XMart Owner Files Suit Against Sheriff’s Office

Matt O'Conner
OCALA, Fla. — 75 Retail Enterprises Inc. made good on its promise to take action against the sheriff who led a raid on its Wildwood, Fla., XMart Adult Supercenter.

The company filed suit in U.S. District Court against Sumter County Sheriff William Farmer, claiming that he unconstitutionally seized 22,000 videos from the store in violation of the 1st, 4th and 14th Amendments.

Farmer took the videos claiming that the store failed to properly display the ratings on the movie packages. The sheriff’s office also said it would petition the court seeking approval to destroy the movies as contraband.

In its complaint, XMart asserts that it is a duly authorized corporation properly registered to sell adult materials, its products are not obscene, it displays signage advising patrons about the nature of its products and it does not allow customers under 18 into the store.

In other words, the lawsuit says, the store was operating within its legal rights and abiding by all applicable laws, and it should not have been raided.

The raid itself also violated the law, the suit goes on to assert, because it was massive in nature, Sheriff’s agents seized multiple copies of the same titles rather than representative copies and, most importantly, agents made no attempt to remove security jackets on DVDs, meaning there was no way they could tell whether the DVDs had been properly labeled.

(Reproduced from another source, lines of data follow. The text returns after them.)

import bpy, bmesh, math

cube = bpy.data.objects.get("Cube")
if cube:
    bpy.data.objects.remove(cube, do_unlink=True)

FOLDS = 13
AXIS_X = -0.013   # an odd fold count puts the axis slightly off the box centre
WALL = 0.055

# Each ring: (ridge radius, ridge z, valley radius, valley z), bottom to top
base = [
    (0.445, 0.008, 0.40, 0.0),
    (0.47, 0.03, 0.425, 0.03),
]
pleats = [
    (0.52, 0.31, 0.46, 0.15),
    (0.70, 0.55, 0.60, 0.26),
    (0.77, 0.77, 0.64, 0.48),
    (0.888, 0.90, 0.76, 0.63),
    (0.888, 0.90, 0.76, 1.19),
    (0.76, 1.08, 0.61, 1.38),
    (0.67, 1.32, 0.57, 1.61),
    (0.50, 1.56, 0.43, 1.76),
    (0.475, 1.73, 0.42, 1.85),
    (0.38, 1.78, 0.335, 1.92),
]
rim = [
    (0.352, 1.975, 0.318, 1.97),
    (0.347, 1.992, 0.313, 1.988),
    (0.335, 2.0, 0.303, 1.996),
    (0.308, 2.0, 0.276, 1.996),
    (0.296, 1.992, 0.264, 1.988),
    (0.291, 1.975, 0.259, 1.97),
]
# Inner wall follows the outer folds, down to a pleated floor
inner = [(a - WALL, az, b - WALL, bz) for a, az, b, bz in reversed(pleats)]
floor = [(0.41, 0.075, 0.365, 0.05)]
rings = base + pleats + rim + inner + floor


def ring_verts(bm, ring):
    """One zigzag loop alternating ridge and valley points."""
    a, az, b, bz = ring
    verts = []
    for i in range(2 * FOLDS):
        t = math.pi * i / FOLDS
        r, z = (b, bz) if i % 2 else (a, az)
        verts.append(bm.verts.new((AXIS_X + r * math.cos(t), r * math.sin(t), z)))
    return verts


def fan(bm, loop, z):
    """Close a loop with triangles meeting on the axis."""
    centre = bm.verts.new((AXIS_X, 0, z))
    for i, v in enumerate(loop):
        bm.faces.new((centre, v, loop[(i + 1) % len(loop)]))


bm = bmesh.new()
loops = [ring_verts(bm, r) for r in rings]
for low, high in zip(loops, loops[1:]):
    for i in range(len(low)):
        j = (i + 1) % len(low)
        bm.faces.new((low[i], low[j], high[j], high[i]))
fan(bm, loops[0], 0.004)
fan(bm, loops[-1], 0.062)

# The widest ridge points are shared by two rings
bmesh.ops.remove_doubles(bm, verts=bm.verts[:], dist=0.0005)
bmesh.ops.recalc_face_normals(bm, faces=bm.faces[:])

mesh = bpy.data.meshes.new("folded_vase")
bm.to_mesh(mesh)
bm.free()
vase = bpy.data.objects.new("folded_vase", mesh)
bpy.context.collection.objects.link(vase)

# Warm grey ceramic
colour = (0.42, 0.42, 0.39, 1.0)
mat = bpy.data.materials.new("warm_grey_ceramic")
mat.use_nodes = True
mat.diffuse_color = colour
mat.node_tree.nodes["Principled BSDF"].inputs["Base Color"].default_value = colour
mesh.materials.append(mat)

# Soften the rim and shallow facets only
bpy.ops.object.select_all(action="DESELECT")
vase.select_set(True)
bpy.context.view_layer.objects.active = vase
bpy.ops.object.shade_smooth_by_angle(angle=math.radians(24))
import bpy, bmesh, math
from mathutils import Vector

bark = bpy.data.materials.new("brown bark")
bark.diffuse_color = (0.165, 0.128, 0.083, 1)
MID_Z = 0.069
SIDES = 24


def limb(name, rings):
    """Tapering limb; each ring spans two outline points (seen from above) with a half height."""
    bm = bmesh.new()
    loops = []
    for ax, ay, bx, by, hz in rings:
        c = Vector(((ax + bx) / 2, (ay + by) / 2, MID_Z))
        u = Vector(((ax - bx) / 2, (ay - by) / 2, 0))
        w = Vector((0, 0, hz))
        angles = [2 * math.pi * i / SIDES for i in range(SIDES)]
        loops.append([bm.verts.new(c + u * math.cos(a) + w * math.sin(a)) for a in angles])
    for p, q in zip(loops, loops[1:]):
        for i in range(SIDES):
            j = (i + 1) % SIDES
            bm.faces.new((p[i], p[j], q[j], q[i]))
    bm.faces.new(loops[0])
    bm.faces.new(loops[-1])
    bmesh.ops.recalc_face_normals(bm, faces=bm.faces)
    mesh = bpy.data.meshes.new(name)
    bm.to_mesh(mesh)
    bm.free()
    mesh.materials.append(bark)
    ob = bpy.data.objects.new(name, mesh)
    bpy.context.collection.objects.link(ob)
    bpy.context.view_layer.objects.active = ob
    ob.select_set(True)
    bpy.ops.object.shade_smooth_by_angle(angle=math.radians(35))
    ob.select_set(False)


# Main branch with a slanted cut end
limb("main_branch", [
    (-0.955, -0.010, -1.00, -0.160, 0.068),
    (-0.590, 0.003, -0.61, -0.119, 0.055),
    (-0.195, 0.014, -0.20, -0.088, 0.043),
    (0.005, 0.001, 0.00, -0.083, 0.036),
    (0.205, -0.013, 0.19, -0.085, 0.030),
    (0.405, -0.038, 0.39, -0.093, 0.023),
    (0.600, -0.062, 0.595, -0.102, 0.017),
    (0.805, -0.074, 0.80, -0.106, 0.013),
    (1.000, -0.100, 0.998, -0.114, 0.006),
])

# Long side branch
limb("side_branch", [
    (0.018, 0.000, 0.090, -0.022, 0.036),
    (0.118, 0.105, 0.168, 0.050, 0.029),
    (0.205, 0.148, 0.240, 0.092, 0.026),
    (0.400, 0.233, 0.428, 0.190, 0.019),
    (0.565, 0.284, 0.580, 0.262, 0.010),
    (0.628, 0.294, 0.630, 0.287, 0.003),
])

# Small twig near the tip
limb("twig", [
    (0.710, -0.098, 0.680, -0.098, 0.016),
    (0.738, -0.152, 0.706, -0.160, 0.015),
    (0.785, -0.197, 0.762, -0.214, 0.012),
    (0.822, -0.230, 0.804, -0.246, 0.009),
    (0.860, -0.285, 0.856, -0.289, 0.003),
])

According to the suit, the videos have a wholesale value of roughly $200,000, while the security jackets are worth $40,000. Seizing and failing to return the videos, it says, is prior restraint against legal free speech.

The suit further alleges that Farmer was personally motivated in his decision to raid the store, calling out a quote in which Farmer said he felt the store “violated the sanctity of my community.”

It is the second lawsuit 75 Retail Enterprises has brought against the Sumter County Sheriff’s Office. The first, which is ongoing, revolves around the arrest and conviction of XMart owner Evgueni Souliaguine on obscenity charges, for which he is serving a 364-day sentence — the longest allowed for a misdemeanor in Florida.

That suit alleges that the Sheriff’s Office, in violation of Souliaguine’s constitutional rights, used state obscenity laws as a pretext for harassing XMart out of business.

Central to the plaintiff’s claims is that none of the videos sold at the store has ever been deemed obscene by a court. Souliaguine’s conviction is currently on appeal.

Lawyers for 75 Retail Enterprises want all of the seized movies to be returned and for the Sheriff’s Office to pay punitive damages.